START Entries provided

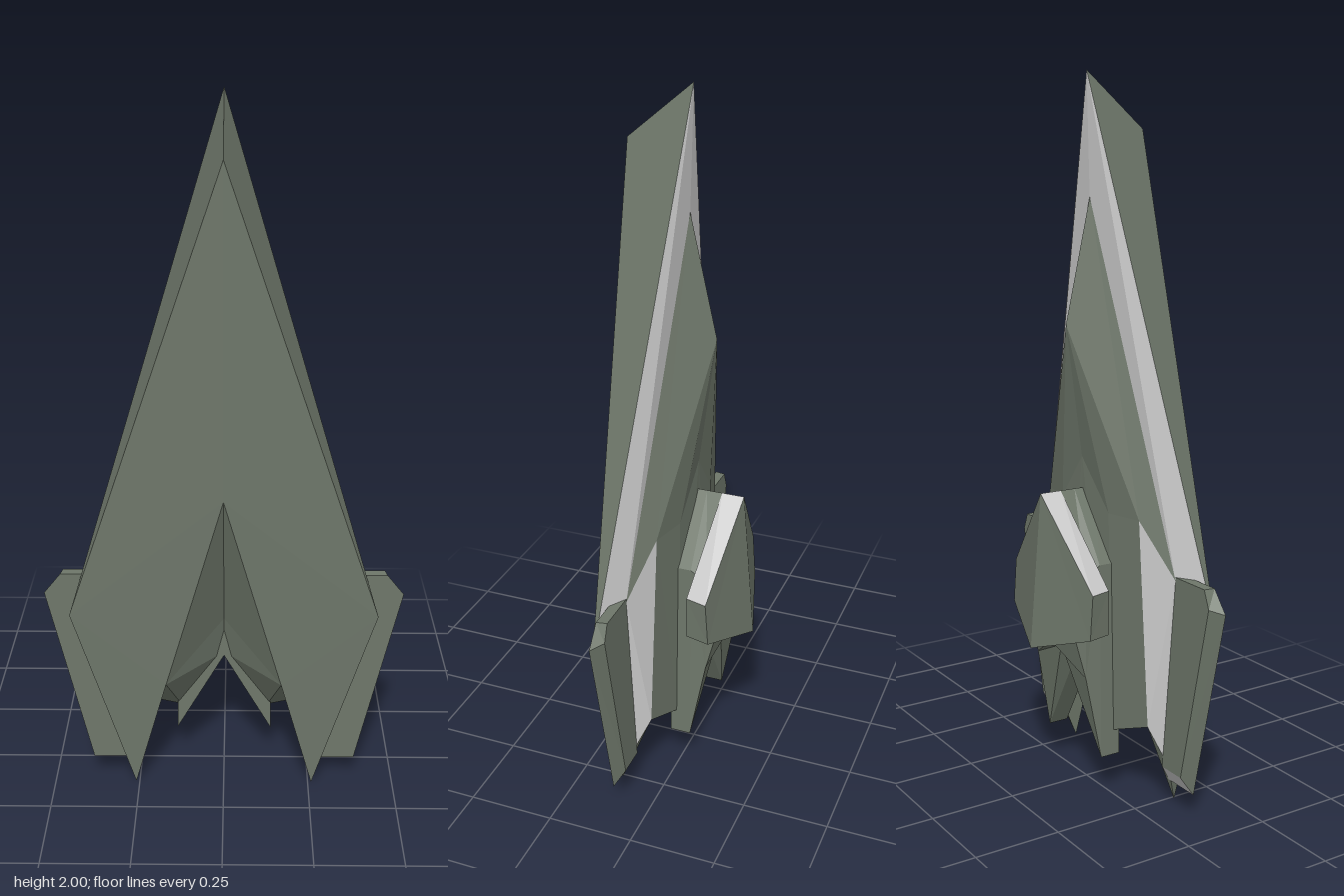
import * as THREE from 'three';

const makeMat = (color) => new THREE.MeshStandardMaterial({
  color, flatShading: true, side: THREE.DoubleSide,
});

// Mesh from convex panels given on the +x half, mirrored to the -x half
function mirroredMesh(name, panels, material) {
  const pos = [];
  for (const p of panels) {
    for (let i = 1; i < p.length - 1; i++) {
      const tri = [p[0], p[i], p[i + 1]];
      tri.forEach((v) => pos.push(...v));
      [tri[0], tri[2], tri[1]].forEach(([x, y, z]) => pos.push(-x, y, z));
    }
  }
  const geo = new THREE.BufferGeometry();
  geo.setAttribute('position', new THREE.Float32BufferAttribute(pos, 3));
  geo.computeVertexNormals();
  const mesh = new THREE.Mesh(geo, material);
  mesh.name = name;
  return mesh;
}

// Side panels between two rings, front ring first
function bridgeRings(front, back, closed = false) {
  const n = front.length;
  const panels = [];
  for (let i = 0; i < (closed ? n : n - 1); i++) {
    const j = (i + 1) % n;
    panels.push([front[i], front[j], back[j], back[i]]);
  }
  return panels;
}

export function createModel() {
  const group = new THREE.Group();
  const green = makeMat(0x6e776a);
  const grey = makeMat(0xcccccc);
  const add = (name, panels, mat) => group.add(mirroredMesh(name, panels, mat));

  // Hull corner points
  const nose = [0, 2, 0];
  const chin = [0, 1.85, 0.182];
  const corner = [0.437, 0.56, 0.124];
  const tail = [0.26, 0, 0.127];
  const notchTop = [0, 0.94, 0.18];
  const notchSide = [0.165, 0.35, 0.15];
  const deckTop = [0, 1.67, 0.01];
  const deckPeak = [0, 1.33, -0.066];
  const deckEdge = [0.33, 0.67, 0.07];
  const deckShoulder = [0.23, 0.82, 0.02];
  const deckInner = [0.12, 0.82, -0.005];
  const deckNotch = [0, 0.96, -0.015];
  const sternOuter = [0.29, 0.12, 0.085];
  const sternMid = [0.265, 0.24, 0.03];
  const sternInner = [0.13, 0.19, 0];
  const sternCentre = [0, 0.37, 0];
  const recessFloor = [0, 0.5, 0.03];

  // Arrowhead plate with its bevelled flanks
  add('hullPlate', [
    [corner, chin, notchTop, notchSide, tail],
    [nose, chin, corner],
    [corner, tail, sternOuter, deckEdge],
  ], green);

  // Pale band around the raised deck, and the deck's outer slopes
  add('hullTrim', [
    [nose, corner, deckEdge, deckTop],
    [deckEdge, sternOuter, sternMid, deckShoulder],
  ], grey);

  add('raisedDeck', [
    [deckTop, deckEdge, deckShoulder, deckPeak],
    [deckPeak, deckShoulder, deckInner, deckNotch],
    [deckShoulder, sternMid, sternInner, deckInner],
    [deckNotch, deckInner, sternInner, sternCentre],
  ], green);

  // V-shaped recess cut into the plate
  add('sternRecess', [
    [notchTop, recessFloor, notchSide],
    [recessFloor, sternCentre, notchSide],
    [sternCentre, sternInner, notchSide],
    [sternInner, sternMid, notchSide],
    [sternMid, sternOuter, tail, notchSide],
  ], green);

  // Side wings with chamfered rims
  const atZ = (z, pts) => pts.map(([x, y]) => [x, y, z]);
  const wingFront = atZ(0.1, [[0.3, 0.68], [0.46, 0.68], [0.508, 0.62], [0.385, 0.07], [0.27, 0.07]]);
  const wingBack = atZ(0.07, [[0.3, 0.68], [0.455, 0.68], [0.475, 0.63], [0.365, 0.12], [0.28, 0.12]]);
  const wingSides = bridgeRings(wingFront, wingBack, true);
  add('wings', [
    [...wingFront].reverse(), wingBack,
    ...wingSides.filter((_, i) => i !== 3),
  ], green);
  add('wingEnds', [wingSides[3]], grey);

  // Forked neck carrying the tower
  const fork = [[0, 0.87], [0.13, 0.68], [0.14, 0.12], [0, 0.37]];
  const neckRings = [
    atZ(0.02, fork),
    atZ(-0.04, fork),
    atZ(-0.085, [[0, 0.87], [0.13, 0.65], [0.13, 0.36], [0, 0.42]]),
    atZ(-0.12, [[0, 0.8], [0.13, 0.62], [0.12, 0.5], [0, 0.44]]),
  ];
  add('neck', [
    [...neckRings[0]].reverse(),
    ...neckRings.slice(1).flatMap((ring, i) => bridgeRings(neckRings[i], ring)),
  ], green);

  // Six-sided command tower with a centre crease
  const towerFront = [[0, 0.87, -0.085], [0.19, 0.625, -0.05], [0.19, 0.5, -0.05], [0, 0.43, -0.12]];
  const towerBack = [[0, 0.87, -0.15], [0.207, 0.625, -0.112], [0.207, 0.5, -0.12], [0, 0.43, -0.185]];
  const [top, side, bottom] = bridgeRings(towerFront, towerBack);
  add('commandTower', [[...towerFront].reverse(), towerBack, side], green);
  add('towerTrim', [top, bottom], grey);

  return group;
}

END Entries provided

If a line in the material above holds "deckShoulder", copy it.

** Output for this exercise **
  const deckShoulder = [0.23, 0.82, 0.02];
    [deckEdge, sternOuter, sternMid, deckShoulder],
    [deckTop, deckEdge, deckShoulder, deckPeak],
    [deckPeak, deckShoulder, deckInner, deckNotch],
    [deckShoulder, sternMid, sternInner, deckInner],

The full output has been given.